Okay, so the poem technically went live in print back in April, but yesterday it dropped online for the first time, available to all.
This poem is by far the most personal thing I’ve ever written and the feelings I get seeing it in print, online, shared with the public are intense. The piece went through a couple of re-writes before I was able to hammer down what I even wanted to say…it was an instance of having too many unsorted thoughts about a topic I had never really tried to pin down before now.
I guess poetry is the therapy I get paid for going through?
I’ve gone off before on what it means to be a trans-racial adoptee and how complicated an existence it can be and how often, other people’s ignorance can make it worse. There are countless different ways to find belonging, but there are some that, without the anchor of family, history and heritage, that simply can’t be reached. I’ve had friends ask me what the big deal is: I had adoptive parents, I know more or less where I was born, I live in the age of information, can’t I just look up information about my heritage and ethnicity? What’s it really matter, anyway?
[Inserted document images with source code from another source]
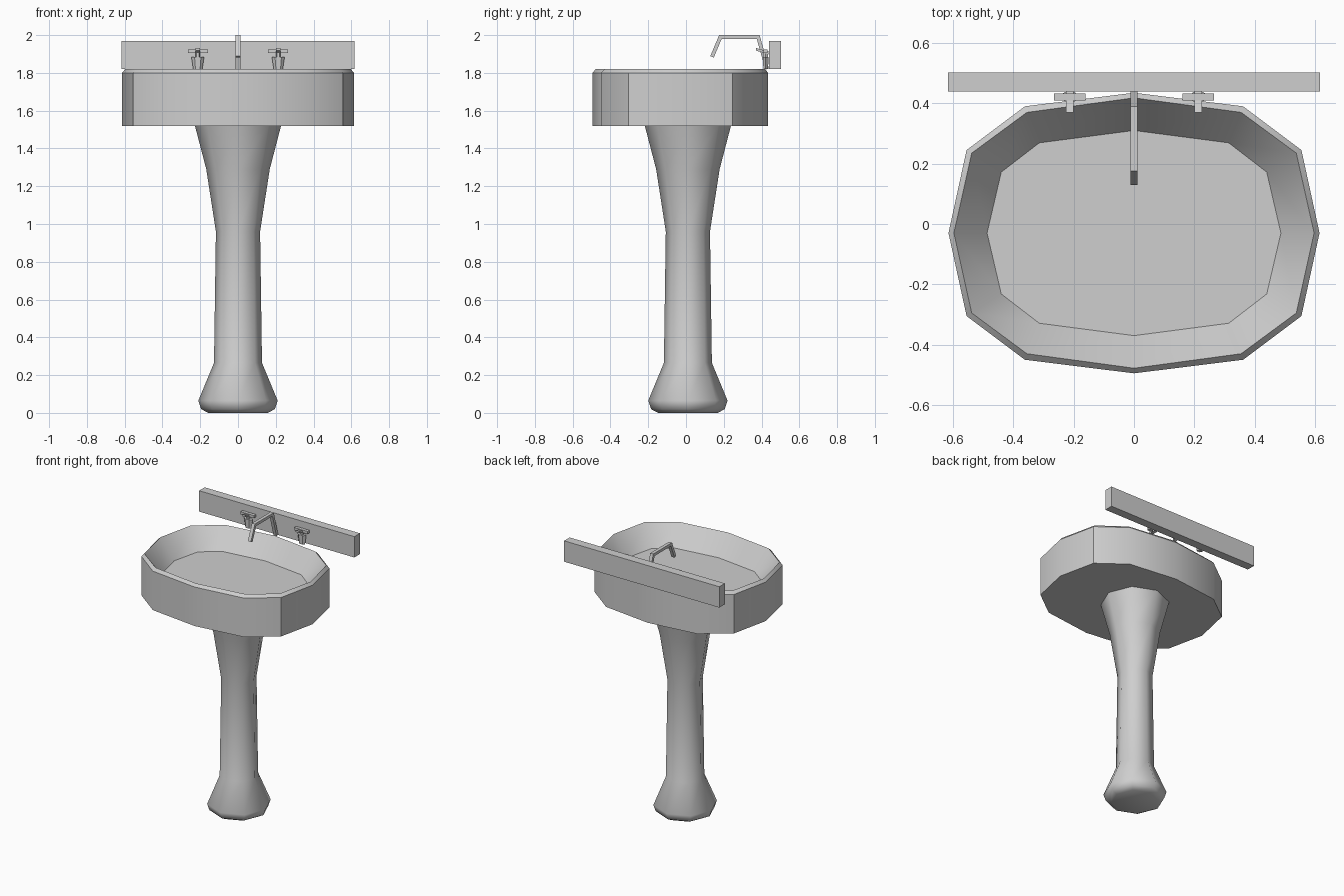
import bpy, bmesh, math
from mathutils import Vector

cube = bpy.data.objects.get("Cube")
if cube:
    bpy.data.objects.remove(cube, do_unlink=True)

grey = bpy.data.materials.new("light_grey_ceramic")
grey.use_nodes = True
colour = (0.62, 0.62, 0.62, 1)
grey.diffuse_color = colour
grey.node_tree.nodes["Principled BSDF"].inputs["Base Color"].default_value = colour


def finish(name, bm, angle=None):
    """Turn a bmesh into a named object, smoothed below the given angle."""
    bmesh.ops.recalc_face_normals(bm, faces=bm.faces)
    mesh = bpy.data.meshes.new(name)
    bm.to_mesh(mesh)
    bm.free()
    mesh.materials.append(grey)
    obj = bpy.data.objects.new(name, mesh)
    bpy.context.collection.objects.link(obj)
    if angle:
        bpy.ops.object.select_all(action='DESELECT')
        obj.select_set(True)
        bpy.context.view_layer.objects.active = obj
        bpy.ops.object.shade_smooth_by_angle(angle=math.radians(angle))
    return obj


def loft(name, rings, angle=None):
    """Skin a stack of closed rings and cap both ends."""
    bm = bmesh.new()
    loops = [[bm.verts.new(p) for p in ring] for ring in rings]
    n = len(loops[0])
    for a, b in zip(loops, loops[1:]):
        for i in range(n):
            j = (i + 1) % n
            bm.faces.new((a[i], a[j], b[j], b[i]))
    bm.faces.new(loops[0])
    bm.faces.new(loops[-1])
    return finish(name, bm, angle)


def box(name, low, high):
    corners = [(low[0], low[1]), (high[0], low[1]), (high[0], high[1]), (low[0], high[1])]
    return loft(name, [[(x, y, z) for x, y in corners] for z in (low[2], high[2])])


def polygon(rx, ry, z, sides, cx=0, cy=0):
    steps = [2 * math.pi * i / sides for i in range(sides)]
    return [(cx + rx * math.cos(t), cy + ry * math.sin(t), z) for t in steps]


def oval(quarter, z, cy=-0.03):
    """Mirror a quarter outline (side to back) into a full twelve-sided ring."""
    half = quarter + [(-x, y) for x, y in quarter[-2::-1]]
    full = half + [(x, -y) for x, y in half[-2:0:-1]]
    return [(x, y + cy, z) for x, y in full]


# Basin: straight outer wall, chamfered rim, sloping bowl and flat floor
outer = [(0.615, 0), (0.555, 0.275), (0.362, 0.42), (0, 0.465)]
rim = [(0.597, 0), (0.538, 0.265), (0.355, 0.4), (0, 0.448)]
floor = [(0.487, 0), (0.44, 0.202), (0.314, 0.299), (0, 0.34)]
loft("basin", [oval(outer, 1.52), oval(outer, 1.8), oval(rim, 1.82), oval(floor, 1.68)], 32)

# Pedestal: eight-sided flared column
profile = [(0.158, 0), (0.195, 0.02), (0.21, 0.065), (0.127, 0.265),
           (0.117, 0.96), (0.168, 1.29), (0.228, 1.52)]
loft("pedestal", [polygon(r, r, z, 8, cy=0.01) for r, z in profile], 50)

# Backboard
box("backboard", (-0.617, 0.44, 1.82), (0.617, 0.503, 1.97))

# Spout: square bar following a bent path
path = [Vector(p) for p in ((0.138, 1.885), (0.182, 1.99), (0.382, 1.99), (0.43, 1.82))]
rings = []
for i, p in enumerate(path):
    before = (p - path[i - 1]).normalized() if i else (path[1] - p).normalized()
    after = (path[i + 1] - p).normalized() if i < 3 else before
    along = (before + after).normalized()
    side = Vector((-along.y, along.x)) * 0.01 / along.dot(before)
    a, b = p + side, p - side
    rings.append([(-0.012, *a), (0.012, *a), (0.012, *b), (-0.012, *b)])
loft("spout", rings)

# Taps: tapered cup, stem, cross bar and tilted lever on each side
for label, x in (("left", 0.213), ("right", -0.213)):
    loft(label + "_tap_cup", [polygon(0.024, 0.014, 1.82, 6, x, 0.422),
                              polygon(0.034, 0.018, 1.885, 6, x, 0.422)])
    loft(label + "_tap_stem", [polygon(0.013, 0.013, z, 6, x, 0.422) for z in (1.88, 1.91)])
    box(label + "_tap_bar", (x - 0.053, 0.409, 1.906), (x + 0.053, 0.432, 1.925))
    lever = []
    for y, z in ((0.37, 1.925), (0.44, 1.905)):
        lever.append([(x + dx, y, z + dz) for dx, dz in
                      ((-0.013, -0.007), (0.013, -0.007), (0.013, 0.007), (-0.013, 0.007))])
    loft(label + "_tap_lever", lever)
I shouldn’t be bound by family history, I’m my own person, can be anyone I want.
But it’s so much more than that. There’s so much information people take for granted, so focused that they might not even think about it unless they have to. I don’t know my birth information, how big, how much I weighed. Was I premature? Late arrival? I know nothing of my medical history. What might I be at risk of? What did my mother pass down to me, my father? Is there a ticking bomb in my biology that I won’t know about until too late? What about my mental health? Would I have gone through all the issues I had if I’d known what to expect? What’s still waiting?
Not that it’s needed. I’m still a fully realised human being without any of that information, but it matters. It matters. And sometimes, I just need to acknowledge that it matters.
I’m grateful to Julia Rios, Pablo Defendini and the Fireside team for believing in this poem and their willingness to give it a space to exist in the world.